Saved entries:

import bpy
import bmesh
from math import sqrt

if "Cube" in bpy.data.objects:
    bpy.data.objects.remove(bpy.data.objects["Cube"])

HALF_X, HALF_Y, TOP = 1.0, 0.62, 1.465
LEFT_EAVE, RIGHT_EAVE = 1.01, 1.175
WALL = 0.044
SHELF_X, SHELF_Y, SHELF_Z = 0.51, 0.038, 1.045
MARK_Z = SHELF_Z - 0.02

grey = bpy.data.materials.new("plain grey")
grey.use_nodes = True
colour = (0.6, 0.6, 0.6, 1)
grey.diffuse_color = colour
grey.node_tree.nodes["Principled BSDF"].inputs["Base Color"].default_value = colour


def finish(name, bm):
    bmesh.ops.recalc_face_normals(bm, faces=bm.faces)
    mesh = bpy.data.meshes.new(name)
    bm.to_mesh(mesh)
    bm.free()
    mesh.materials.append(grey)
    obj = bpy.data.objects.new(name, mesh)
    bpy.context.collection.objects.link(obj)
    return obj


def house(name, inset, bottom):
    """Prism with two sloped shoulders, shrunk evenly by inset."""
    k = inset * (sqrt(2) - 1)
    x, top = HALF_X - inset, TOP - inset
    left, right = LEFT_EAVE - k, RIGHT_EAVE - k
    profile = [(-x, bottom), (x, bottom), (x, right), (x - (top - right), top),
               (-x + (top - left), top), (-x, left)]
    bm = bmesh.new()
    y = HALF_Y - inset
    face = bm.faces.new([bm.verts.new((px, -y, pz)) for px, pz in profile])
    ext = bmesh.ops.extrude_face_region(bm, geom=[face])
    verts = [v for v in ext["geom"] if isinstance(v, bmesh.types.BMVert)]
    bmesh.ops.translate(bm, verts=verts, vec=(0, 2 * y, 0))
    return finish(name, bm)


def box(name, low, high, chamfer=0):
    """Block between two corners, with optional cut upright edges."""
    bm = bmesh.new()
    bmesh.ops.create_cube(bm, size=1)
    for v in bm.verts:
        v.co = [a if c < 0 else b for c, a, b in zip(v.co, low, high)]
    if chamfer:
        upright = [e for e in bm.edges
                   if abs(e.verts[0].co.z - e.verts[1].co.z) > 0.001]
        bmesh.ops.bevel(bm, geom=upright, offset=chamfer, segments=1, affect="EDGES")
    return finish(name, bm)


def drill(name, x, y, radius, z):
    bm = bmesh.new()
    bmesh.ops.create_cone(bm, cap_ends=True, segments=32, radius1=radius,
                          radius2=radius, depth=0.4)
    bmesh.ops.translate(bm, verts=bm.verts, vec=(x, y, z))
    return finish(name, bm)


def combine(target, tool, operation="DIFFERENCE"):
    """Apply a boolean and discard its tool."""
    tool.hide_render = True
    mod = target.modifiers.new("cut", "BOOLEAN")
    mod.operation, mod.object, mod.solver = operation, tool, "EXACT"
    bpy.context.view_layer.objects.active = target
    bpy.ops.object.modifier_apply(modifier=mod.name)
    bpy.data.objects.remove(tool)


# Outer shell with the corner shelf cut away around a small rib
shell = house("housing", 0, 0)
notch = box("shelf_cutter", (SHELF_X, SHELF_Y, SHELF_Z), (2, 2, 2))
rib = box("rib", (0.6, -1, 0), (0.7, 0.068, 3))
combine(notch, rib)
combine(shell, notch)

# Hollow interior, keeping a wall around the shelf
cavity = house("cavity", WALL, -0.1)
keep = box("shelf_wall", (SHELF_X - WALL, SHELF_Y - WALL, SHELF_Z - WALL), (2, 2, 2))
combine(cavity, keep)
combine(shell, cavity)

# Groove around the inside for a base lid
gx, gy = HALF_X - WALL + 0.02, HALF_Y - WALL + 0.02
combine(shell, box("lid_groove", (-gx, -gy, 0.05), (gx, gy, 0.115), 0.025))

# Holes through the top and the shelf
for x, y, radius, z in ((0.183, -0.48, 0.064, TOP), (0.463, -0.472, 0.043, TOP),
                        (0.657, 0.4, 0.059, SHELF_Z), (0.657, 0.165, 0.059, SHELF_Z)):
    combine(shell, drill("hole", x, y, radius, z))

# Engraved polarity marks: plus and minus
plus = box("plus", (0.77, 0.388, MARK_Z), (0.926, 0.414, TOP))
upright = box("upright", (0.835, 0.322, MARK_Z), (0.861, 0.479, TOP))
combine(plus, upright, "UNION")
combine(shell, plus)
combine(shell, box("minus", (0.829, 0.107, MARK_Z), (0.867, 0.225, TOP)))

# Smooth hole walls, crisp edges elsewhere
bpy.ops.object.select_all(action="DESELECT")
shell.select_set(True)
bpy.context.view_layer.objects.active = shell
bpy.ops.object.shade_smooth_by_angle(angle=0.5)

Prompt:
Keep to the lines above, from the first one through the line where "y = HALF_Y - inset" appears, and copy them exactly.

Exercise output:
import bpy
import bmesh
from math import sqrt

if "Cube" in bpy.data.objects:
    bpy.data.objects.remove(bpy.data.objects["Cube"])

HALF_X, HALF_Y, TOP = 1.0, 0.62, 1.465
LEFT_EAVE, RIGHT_EAVE = 1.01, 1.175
WALL = 0.044
SHELF_X, SHELF_Y, SHELF_Z = 0.51, 0.038, 1.045
MARK_Z = SHELF_Z - 0.02

grey = bpy.data.materials.new("plain grey")
grey.use_nodes = True
colour = (0.6, 0.6, 0.6, 1)
grey.diffuse_color = colour
grey.node_tree.nodes["Principled BSDF"].inputs["Base Color"].default_value = colour


def finish(name, bm):
    bmesh.ops.recalc_face_normals(bm, faces=bm.faces)
    mesh = bpy.data.meshes.new(name)
    bm.to_mesh(mesh)
    bm.free()
    mesh.materials.append(grey)
    obj = bpy.data.objects.new(name, mesh)
    bpy.context.collection.objects.link(obj)
    return obj


def house(name, inset, bottom):
    """Prism with two sloped shoulders, shrunk evenly by inset."""
    k = inset * (sqrt(2) - 1)
    x, top = HALF_X - inset, TOP - inset
    left, right = LEFT_EAVE - k, RIGHT_EAVE - k
    profile = [(-x, bottom), (x, bottom), (x, right), (x - (top - right), top),
               (-x + (top - left), top), (-x, left)]
    bm = bmesh.new()
    y = HALF_Y - inset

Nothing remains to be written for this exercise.